**Activity**
Word for word, repeat the data that follows. Do not include the pictures.

**Data for review**
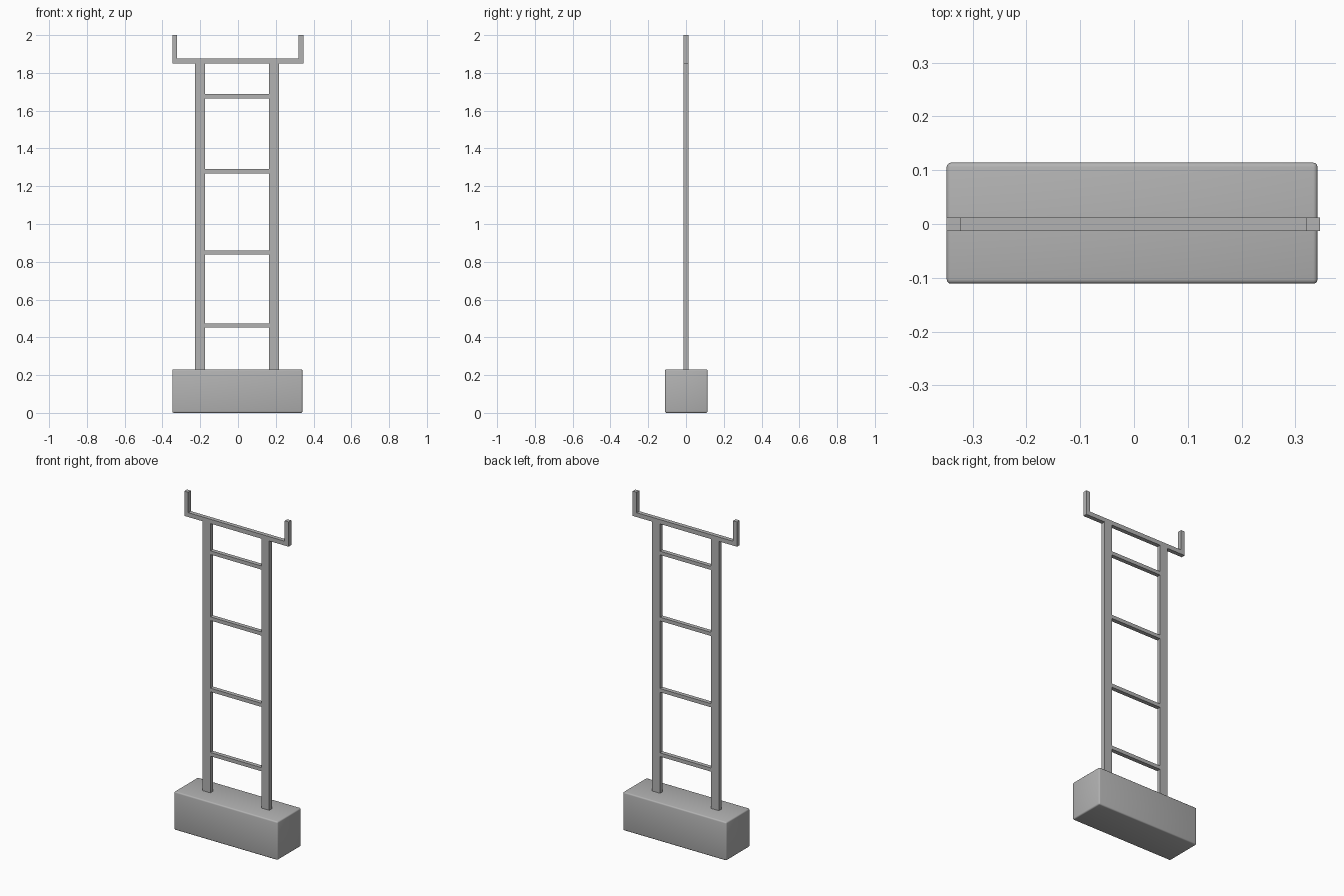
import bpy
import bmesh

cube = bpy.data.objects.get("Cube")
if cube:
    bpy.data.objects.remove(cube)

grey = bpy.data.materials.new("plain grey")
grey.use_nodes = True
COLOUR = (0.45, 0.45, 0.45, 1)
grey.diffuse_color = COLOUR
grey.node_tree.nodes["Principled BSDF"].inputs["Base Color"].default_value = COLOUR

FRONT, BACK = -0.013, 0.012


def extrude_outline(name, outline, y0=FRONT, y1=BACK):
    """Solid made by pushing an (x, z) outline through from y0 to y1."""
    bm = bmesh.new()
    face = bm.faces.new([bm.verts.new((x, y0, z)) for x, z in outline])
    new = bmesh.ops.extrude_face_region(bm, geom=[face])["geom"]
    bmesh.ops.translate(bm, vec=(0, y1 - y0, 0),
                        verts=[v for v in new if isinstance(v, bmesh.types.BMVert)])
    bmesh.ops.recalc_face_normals(bm, faces=bm.faces)
    mesh = bpy.data.meshes.new(name)
    bm.to_mesh(mesh)
    bm.free()
    mesh.materials.append(grey)
    obj = bpy.data.objects.new(name, mesh)
    bpy.context.collection.objects.link(obj)
    return obj


def box(name, x0, x1, z0, z1, **depth):
    return extrude_outline(name, [(x0, z0), (x1, z0), (x1, z1), (x0, z1)], **depth)


# Heavy base block with softly rounded edges
base = box("base_block", -0.348, 0.341, 0, 0.231, y0=-0.111, y1=0.114)
bevel = base.modifiers.new("rounded_edges", "BEVEL")
bevel.width = 0.008
bevel.segments = 3
base.data.shade_smooth()

# Two upright rails standing on the base
box("right_rail", -0.227, -0.175, 0.22, 1.851)
box("left_rail", 0.164, 0.217, 0.22, 1.851)

# Rungs between the rails
for i, z in enumerate((0.463, 0.85, 1.279, 1.676), 1):
    box(f"rung_{i}", -0.176, 0.165, z - 0.011, z + 0.011)

# U-shaped top bracket with a prong at each end
L, R, LOW, TOP, T = -0.348, 0.346, 1.851, 2.0, 0.026
extrude_outline("top_bracket", [
    (L, LOW), (R, LOW), (R, TOP), (R - T, TOP),
    (R - T, LOW + T), (L + T, LOW + T), (L + T, TOP), (L, TOP)])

**Solution to this problem**
import bpy
import bmesh

cube = bpy.data.objects.get("Cube")
if cube:
    bpy.data.objects.remove(cube)

grey = bpy.data.materials.new("plain grey")
grey.use_nodes = True
COLOUR = (0.45, 0.45, 0.45, 1)
grey.diffuse_color = COLOUR
grey.node_tree.nodes["Principled BSDF"].inputs["Base Color"].default_value = COLOUR

FRONT, BACK = -0.013, 0.012


def extrude_outline(name, outline, y0=FRONT, y1=BACK):
    """Solid made by pushing an (x, z) outline through from y0 to y1."""
    bm = bmesh.new()
    face = bm.faces.new([bm.verts.new((x, y0, z)) for x, z in outline])
    new = bmesh.ops.extrude_face_region(bm, geom=[face])["geom"]
    bmesh.ops.translate(bm, vec=(0, y1 - y0, 0),
                        verts=[v for v in new if isinstance(v, bmesh.types.BMVert)])
    bmesh.ops.recalc_face_normals(bm, faces=bm.faces)
    mesh = bpy.data.meshes.new(name)
    bm.to_mesh(mesh)
    bm.free()
    mesh.materials.append(grey)
    obj = bpy.data.objects.new(name, mesh)
    bpy.context.collection.objects.link(obj)
    return obj


def box(name, x0, x1, z0, z1, **depth):
    return extrude_outline(name, [(x0, z0), (x1, z0), (x1, z1), (x0, z1)], **depth)


# Heavy base block with softly rounded edges
base = box("base_block", -0.348, 0.341, 0, 0.231, y0=-0.111, y1=0.114)
bevel = base.modifiers.new("rounded_edges", "BEVEL")
bevel.width = 0.008
bevel.segments = 3
base.data.shade_smooth()

# Two upright rails standing on the base
box("right_rail", -0.227, -0.175, 0.22, 1.851)
box("left_rail", 0.164, 0.217, 0.22, 1.851)

# Rungs between the rails
for i, z in enumerate((0.463, 0.85, 1.279, 1.676), 1):
    box(f"rung_{i}", -0.176, 0.165, z - 0.011, z + 0.011)

# U-shaped top bracket with a prong at each end
L, R, LOW, TOP, T = -0.348, 0.346, 1.851, 2.0, 0.026
extrude_outline("top_bracket", [
    (L, LOW), (R, LOW), (R, TOP), (R - T, TOP),
    (R - T, LOW + T), (L + T, LOW + T), (L + T, TOP), (L, TOP)])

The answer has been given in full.